What to work on:
Among the entries below, find the lines with "faces" and copy them.

━━━━

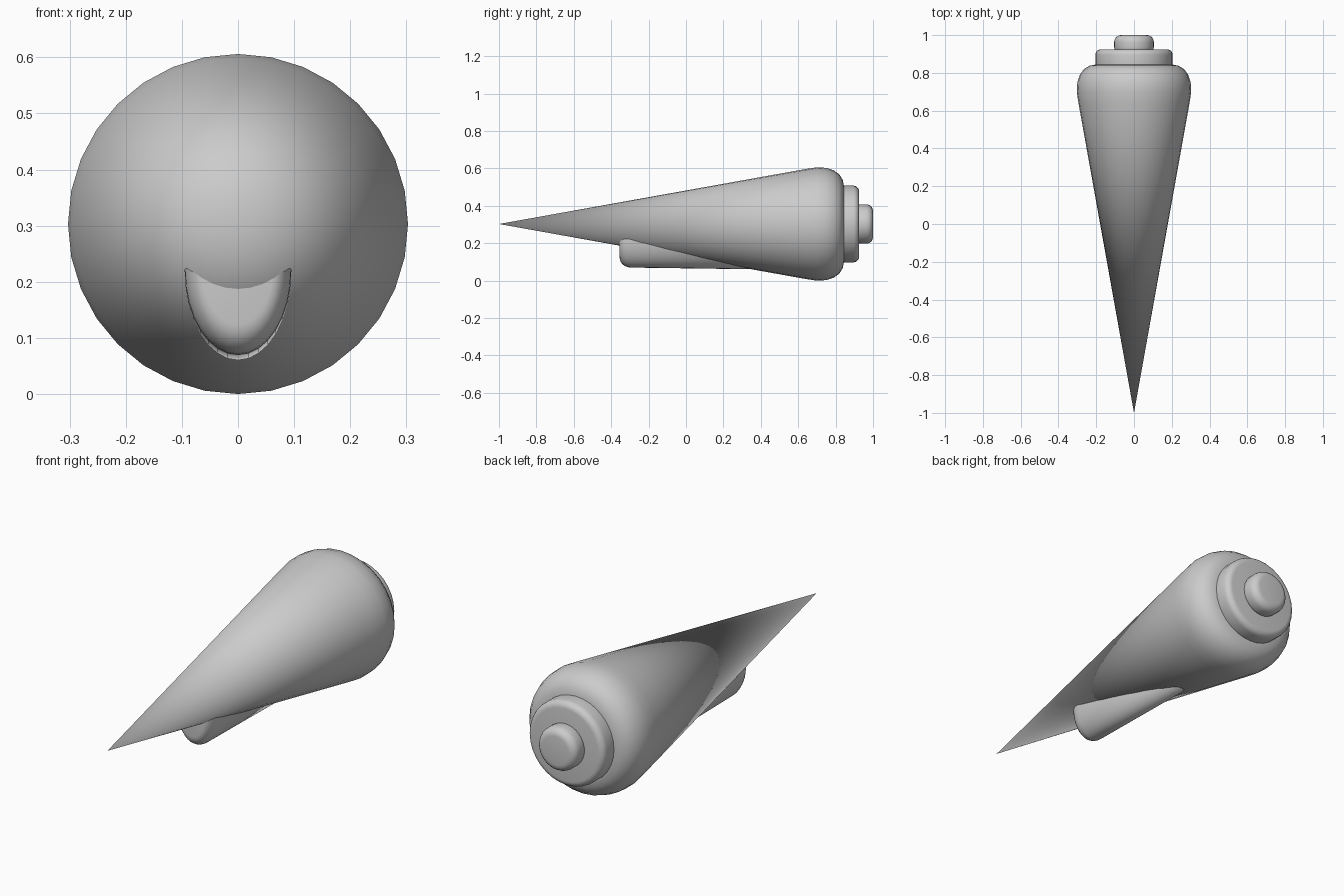
import bpy, bmesh, math

if "Cube" in bpy.data.objects:
    bpy.data.objects.remove(bpy.data.objects["Cube"])

AXIS_Z = 0.303
SEG = 32


def lathe(name, profile, z=AXIS_Z, sx=1.0, sz=1.0, tilt=0.0):
    """Revolve (y, radius) points about a y-parallel axis at height z."""
    bm = bmesh.new()
    rings = []
    for y, r in profile:
        if r == 0:
            rings.append([bm.verts.new((0, y, z))])
        else:
            rings.append([bm.verts.new((r * sx * math.sin(2 * math.pi * i / SEG), y,
                                        z + tilt * y + r * sz * math.cos(2 * math.pi * i / SEG)))
                          for i in range(SEG)])
    for a, b in zip(rings, rings[1:]):
        for i in range(SEG):
            j = (i + 1) % SEG
            quad = [a[i % len(a)], a[j % len(a)], b[j % len(b)], b[i % len(b)]]
            bm.faces.new(list(dict.fromkeys(quad)))
    bmesh.ops.recalc_face_normals(bm, faces=bm.faces)
    me = bpy.data.meshes.new(name)
    bm.to_mesh(me)
    bm.free()
    me.polygons.foreach_set("use_smooth", [True] * len(me.polygons))
    ob = bpy.data.objects.new(name, me)
    bpy.context.collection.objects.link(ob)
    return ob


def rounded_disc(y0, y1, r, bevel, steps=5):
    """Closed profile of a disc with rounded rims."""
    pts = [(y0, 0)]
    for k in range(steps + 1):
        a = math.pi / 2 * k / steps
        pts.append((y0 + bevel * (1 - math.cos(a)), r - bevel * (1 - math.sin(a))))
    for k in range(steps + 1):
        a = math.pi / 2 * k / steps
        pts.append((y1 - bevel * (1 - math.sin(a)), r - bevel * (1 - math.cos(a))))
    return pts + [(y1, 0)]


# Long pointed body with a rounded shoulder
lathe("shell_body", [(-1, 0), (0.64, 0.294), (0.70, 0.303), (0.75, 0.300), (0.79, 0.287),
                     (0.82, 0.265), (0.838, 0.235), (0.845, 0.20), (0.845, 0)])

# Stepped spire at the back
lathe("spire_lower_whorl", rounded_disc(0.81, 0.925, 0.205, 0.03))
lathe("spire_upper_whorl", rounded_disc(0.90, 1.0, 0.105, 0.036))

# Oval lip under the body, rounded at the front, its rear buried in the body
lip = [(-0.355, 0)]
for k in range(7):
    a = math.pi / 2 * k / 6
    lip.append((-0.355 + 0.06 * (1 - math.cos(a)), 0.65 + 0.35 * math.sin(a)))
lip += [(0.50, 1.0), (0.50, 0)]
lathe("shell_lip", lip, z=0.216, sx=0.095, sz=0.15, tilt=-0.014)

━━━━

Solution:
            bm.faces.new(list(dict.fromkeys(quad)))
    bmesh.ops.recalc_face_normals(bm, faces=bm.faces)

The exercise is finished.